DATASET RECORDS below:

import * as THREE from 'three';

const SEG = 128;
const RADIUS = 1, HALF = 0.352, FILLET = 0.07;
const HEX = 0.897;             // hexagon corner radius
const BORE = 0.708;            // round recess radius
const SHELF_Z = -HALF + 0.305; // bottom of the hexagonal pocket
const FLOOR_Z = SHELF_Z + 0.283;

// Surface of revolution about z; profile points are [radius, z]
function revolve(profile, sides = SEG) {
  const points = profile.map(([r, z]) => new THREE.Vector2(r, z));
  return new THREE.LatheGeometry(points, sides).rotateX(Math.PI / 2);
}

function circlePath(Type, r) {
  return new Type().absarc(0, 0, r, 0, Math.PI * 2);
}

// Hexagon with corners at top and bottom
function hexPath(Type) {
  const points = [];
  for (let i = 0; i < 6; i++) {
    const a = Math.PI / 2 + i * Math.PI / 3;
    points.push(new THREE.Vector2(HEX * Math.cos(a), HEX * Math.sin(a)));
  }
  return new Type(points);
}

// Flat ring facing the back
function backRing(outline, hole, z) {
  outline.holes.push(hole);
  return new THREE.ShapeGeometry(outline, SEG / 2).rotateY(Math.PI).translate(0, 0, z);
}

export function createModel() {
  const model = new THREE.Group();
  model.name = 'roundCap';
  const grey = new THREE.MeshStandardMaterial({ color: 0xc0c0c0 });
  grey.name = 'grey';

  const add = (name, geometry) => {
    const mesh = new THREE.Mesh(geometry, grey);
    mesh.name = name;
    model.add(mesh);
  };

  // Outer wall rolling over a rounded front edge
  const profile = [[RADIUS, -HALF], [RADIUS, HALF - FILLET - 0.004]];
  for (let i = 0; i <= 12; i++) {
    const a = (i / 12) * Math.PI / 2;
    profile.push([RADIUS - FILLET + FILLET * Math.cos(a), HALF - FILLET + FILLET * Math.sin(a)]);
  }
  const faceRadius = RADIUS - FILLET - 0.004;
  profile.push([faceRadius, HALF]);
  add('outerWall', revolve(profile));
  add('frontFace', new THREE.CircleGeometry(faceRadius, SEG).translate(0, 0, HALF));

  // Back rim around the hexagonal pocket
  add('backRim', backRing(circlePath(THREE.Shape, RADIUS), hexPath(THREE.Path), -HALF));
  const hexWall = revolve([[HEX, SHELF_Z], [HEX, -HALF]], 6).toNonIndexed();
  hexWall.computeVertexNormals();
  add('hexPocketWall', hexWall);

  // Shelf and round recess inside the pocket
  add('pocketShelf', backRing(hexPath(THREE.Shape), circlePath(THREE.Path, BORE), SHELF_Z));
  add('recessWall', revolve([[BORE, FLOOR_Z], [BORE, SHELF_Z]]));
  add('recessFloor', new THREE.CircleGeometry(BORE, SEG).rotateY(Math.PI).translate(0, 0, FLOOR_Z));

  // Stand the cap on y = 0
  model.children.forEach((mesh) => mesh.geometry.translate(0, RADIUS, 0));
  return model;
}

End of DATASET RECORDS.

_WHAT IS BEING ASKED_: Where the line with "const SHELF_Z = -HALF" ends, your copy should end too; please return exactly the lines from the first line of the data through it.

_FINAL ANSWER_:
import * as THREE from 'three';

const SEG = 128;
const RADIUS = 1, HALF = 0.352, FILLET = 0.07;
const HEX = 0.897;             // hexagon corner radius
const BORE = 0.708;            // round recess radius
const SHELF_Z = -HALF + 0.305; // bottom of the hexagonal pocket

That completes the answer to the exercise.